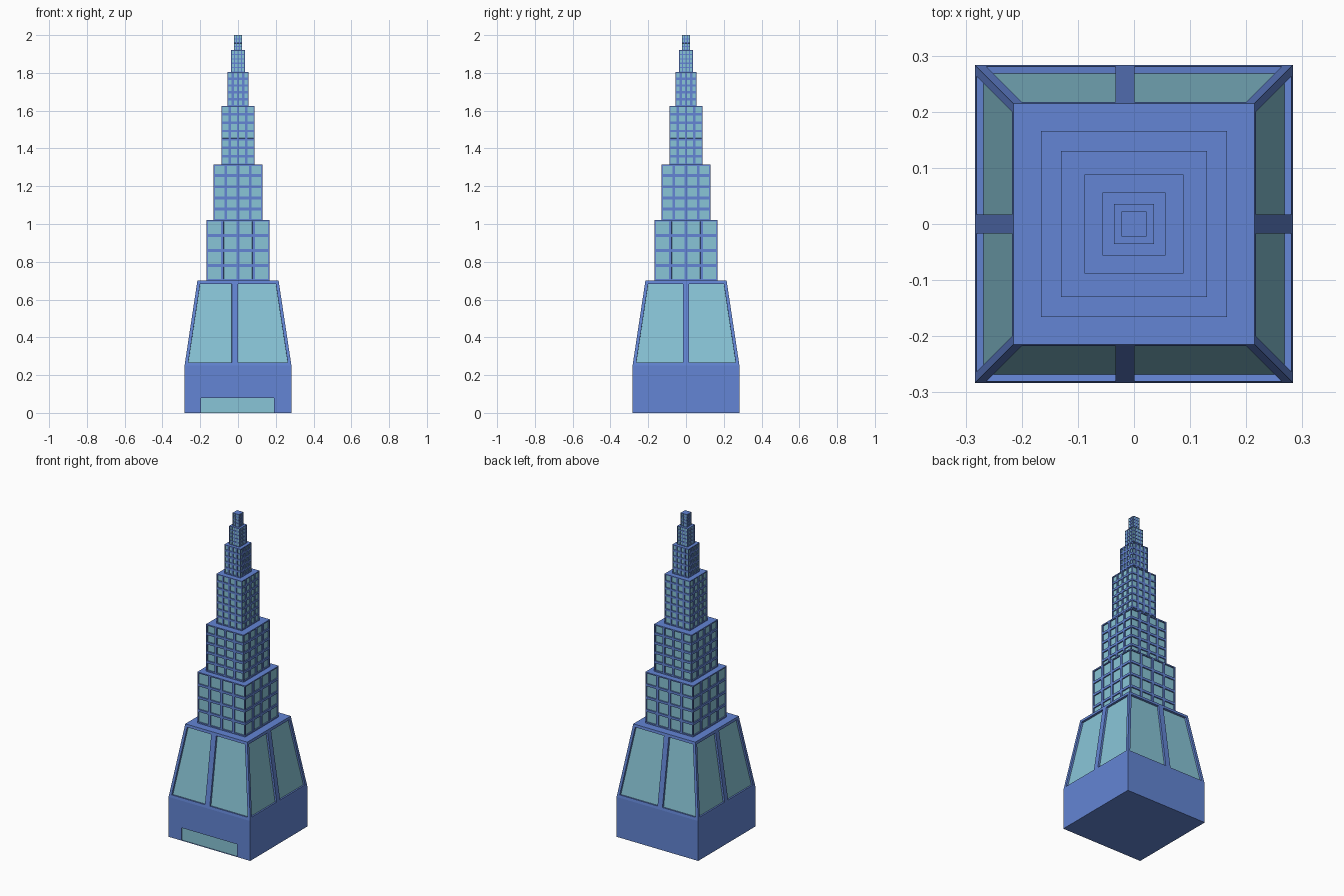
import bpy, bmesh
from mathutils import Matrix, Vector

if "Cube" in bpy.data.objects:
    bpy.data.objects.remove(bpy.data.objects["Cube"])


def material(name, rgb):
    m = bpy.data.materials.new(name)
    m.diffuse_color = (*rgb, 1)
    m.use_nodes = True
    m.node_tree.nodes["Principled BSDF"].inputs["Base Color"].default_value = m.diffuse_color
    return m


BLUE = material("blue wall", (0.125, 0.235, 0.66))
GLASS = material("teal glass", (0.25, 0.56, 0.68))


def finish(name, bm):
    bmesh.ops.remove_doubles(bm, verts=bm.verts, dist=1e-5)
    me = bpy.data.meshes.new(name)
    bm.to_mesh(me)
    bm.free()
    ob = bpy.data.objects.new(name, me)
    bpy.context.collection.objects.link(ob)
    me.materials.append(BLUE)
    me.materials.append(GLASS)


def cap(bm, h, z, up):
    pts = [(-h, -h, z), (h, -h, z), (h, h, z), (-h, h, z)]
    return bm.faces.new([bm.verts.new(p) for p in (pts if up else pts[::-1])])


def glazed_tier(name, z0, z1, h0, h1, splits, rows, t, depth):
    """Square block, each side a grid of recessed panes.
    splits: per side, list of column positions (fractions from -1 to 1)."""
    bm = bmesh.new()
    panes = []
    for side in range(4):
        rot = Matrix.Rotation(side * 1.5707963268, 3, 'Z')
        xs = splits[side]
        for j in range(rows):
            lo, hi = j / rows, (j + 1) / rows
            for a, b in zip(xs, xs[1:]):
                quad = []
                for f, k in ((a, lo), (b, lo), (b, hi), (a, hi)):
                    h = h0 + (h1 - h0) * k
                    # inner splits stay upright, outer edges follow the taper
                    x = f * h if abs(f) == 1 else f * h0
                    quad.append(bm.verts.new(rot @ Vector((x, -h, z0 + (z1 - z0) * k))))
                panes.append(bm.faces.new(quad))
    cap(bm, h1, z1, True)
    cap(bm, h0, z0, False)
    bmesh.ops.remove_doubles(bm, verts=bm.verts, dist=1e-5)
    bm.normal_update()
    bmesh.ops.inset_individual(bm, faces=panes, thickness=t, depth=0, use_even_offset=True)
    # recess the panes with straight side walls
    bmesh.ops.inset_individual(bm, faces=panes, thickness=0.0002, depth=-depth,
                               use_even_offset=True)
    for f in panes:
        f.material_index = 1
    finish(name, bm)


# Base block with a shallow recessed entrance on the front
bm = bmesh.new()
H, TOP = 0.283, 0.25
xs, zs = [-H, -0.195, 0.19, H], [0, 0.08, TOP]
door = None
for i in range(3):
    for j in range(2):
        q = [(xs[i], zs[j]), (xs[i + 1], zs[j]), (xs[i + 1], zs[j + 1]), (xs[i], zs[j + 1])]
        f = bm.faces.new([bm.verts.new((x, -H, z)) for x, z in q])
        if (i, j) == (1, 0):
            door = f
for side in (1, 2, 3):
    rot = Matrix.Rotation(side * 1.5707963268, 3, 'Z')
    bm.faces.new([bm.verts.new(rot @ Vector(p)) for p in
                  ((-H, -H, 0), (H, -H, 0), (H, -H, TOP), (-H, -H, TOP))])
cap(bm, H, 0, False)
cap(bm, H, TOP, True)
bm.normal_update()
bmesh.ops.inset_individual(bm, faces=[door], thickness=0.0002, depth=-0.008)
door.material_index = 1
finish("base_block", bm)

# Tapered lobby with two tall panes per side (front/back mullion off centre)
m = 0.016 / H
glazed_tier("tapered_lobby", 0.25, 0.70, H, 0.215,
            [[-1, -m, 1], [-1, 0, 1], [-1, m, 1], [-1, 0, 1]], 1, 0.017, 0.012)

# Stepped tower: z0, z1, half width, columns, rows, frame half width, recess
tiers = [
    (0.70, 1.02, 0.166, 4, 4, 0.0075, 0.007),
    (1.02, 1.315, 0.130, 4, 5, 0.0075, 0.007),
    (1.315, 1.625, 0.088, 4, 7, 0.006, 0.005),
    (1.625, 1.805, 0.056, 4, 5, 0.006, 0.005),
    (1.805, 1.92, 0.036, 4, 5, 0.003, 0.0025),
    (1.92, 2.0, 0.022, 3, 4, 0.003, 0.0025),
]
for n, (z0, z1, h, cols, rows, t, d) in enumerate(tiers, 1):
    grid = [-1 + 2 * i / cols for i in range(cols + 1)]
    glazed_tier(f"tower_tier_{n}", z0, z1, h, h, [grid] * 4, rows, t, d)
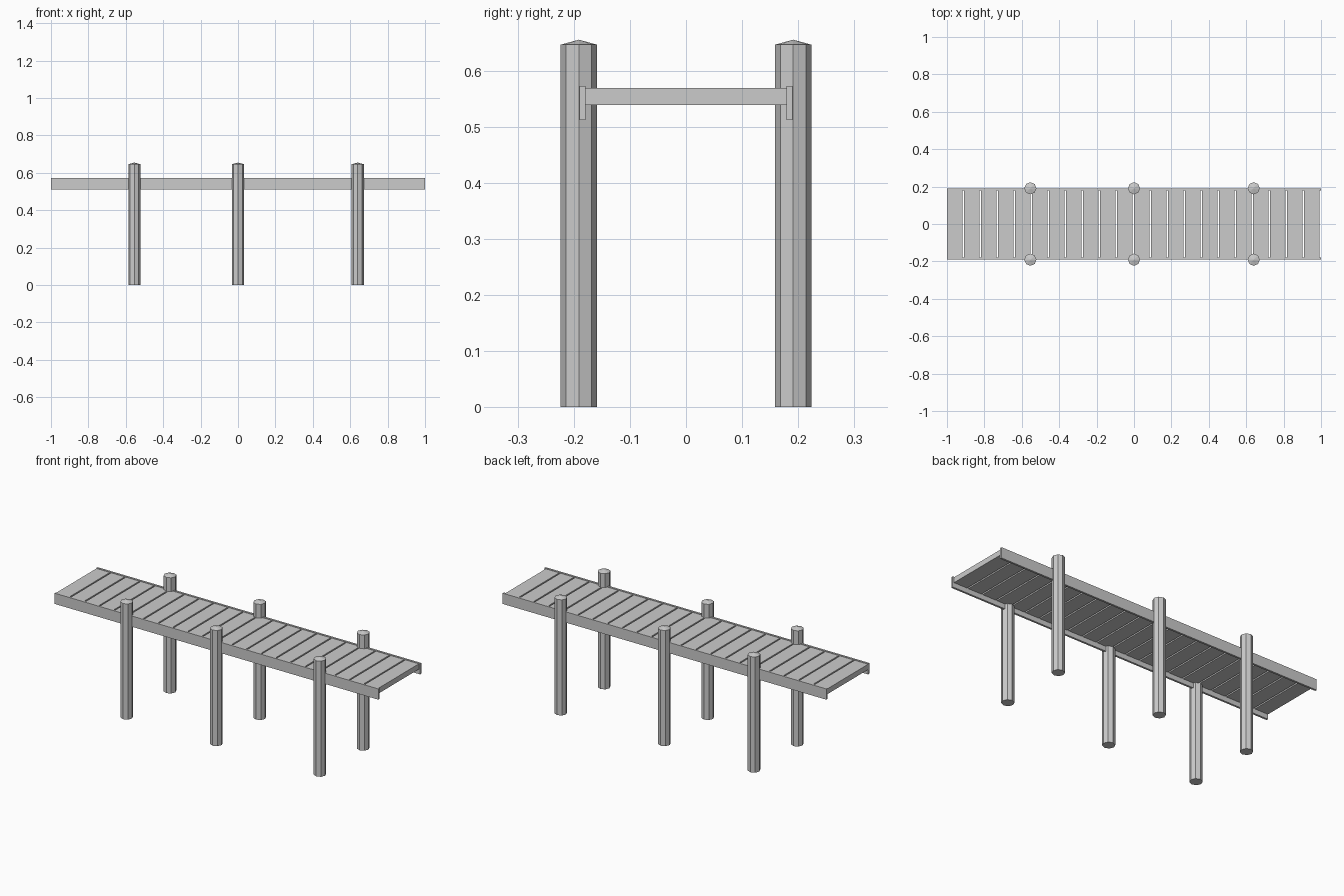
import bpy, bmesh
from mathutils import Matrix

if "Cube" in bpy.data.objects:
    bpy.data.objects.remove(bpy.data.objects["Cube"])


def make_object(name, bm):
    bmesh.ops.recalc_face_normals(bm, faces=bm.faces)
    mesh = bpy.data.meshes.new(name)
    bm.to_mesh(mesh)
    bm.free()
    obj = bpy.data.objects.new(name, mesh)
    bpy.context.collection.objects.link(obj)
    return obj


def box(name, x0, x1, y0, y1, z0, z1):
    bm = bmesh.new()
    bmesh.ops.create_cube(bm, size=1)
    bmesh.ops.scale(bm, vec=(x1 - x0, y1 - y0, z1 - z0), verts=bm.verts)
    bmesh.ops.translate(bm, vec=((x0 + x1) / 2, (y0 + y1) / 2, (z0 + z1) / 2), verts=bm.verts)
    return make_object(name, bm)


def post(name, x, y, radius=0.0325, height=0.646, tip=0.655):
    # Octagonal post with a shallow pointed cap
    bm = bmesh.new()
    bmesh.ops.create_cone(bm, cap_ends=True, segments=8, radius1=radius, radius2=radius,
                          depth=height, matrix=Matrix.Translation((x, y, height / 2)))
    bm.faces.ensure_lookup_table()
    top = max(bm.faces, key=lambda f: f.calc_center_median().z)
    peak = bmesh.ops.poke(bm, faces=[top])["verts"][0]
    peak.co.z = tip
    return make_object(name, bm)


# Support posts and long edge beams on both sides
for side, s in (("front", -1), ("back", 1)):
    for i, x in enumerate((-0.554, 0.0, 0.64)):
        post(f"{side}_post_{i + 1}", x, s * 0.191)
    y0, y1 = sorted((s * 0.179, s * 0.190))
    box(f"{side}_beam", -1, 1, y0, y1, 0.512, 0.572)

# Deck planks with narrow gaps
COUNT, GAP = 22, 0.008
pitch = 2 / COUNT
for i in range(COUNT):
    x = -1 + i * pitch
    box(f"deck_plank_{i + 1}", x, x + pitch - GAP, -0.179, 0.179, 0.539, 0.569)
___
[TASK STATEMENT] Your task is to repeat the opening line of the entries above and each line after it, ending with the line that has "bpy.context.collection.objects.link(ob)". Do not include the pictures.

[RESPONSE TO THIS EXERCISE]
import bpy, bmesh
from mathutils import Matrix, Vector

if "Cube" in bpy.data.objects:
    bpy.data.objects.remove(bpy.data.objects["Cube"])


def material(name, rgb):
    m = bpy.data.materials.new(name)
    m.diffuse_color = (*rgb, 1)
    m.use_nodes = True
    m.node_tree.nodes["Principled BSDF"].inputs["Base Color"].default_value = m.diffuse_color
    return m


BLUE = material("blue wall", (0.125, 0.235, 0.66))
GLASS = material("teal glass", (0.25, 0.56, 0.68))


def finish(name, bm):
    bmesh.ops.remove_doubles(bm, verts=bm.verts, dist=1e-5)
    me = bpy.data.meshes.new(name)
    bm.to_mesh(me)
    bm.free()
    ob = bpy.data.objects.new(name, me)
    bpy.context.collection.objects.link(ob)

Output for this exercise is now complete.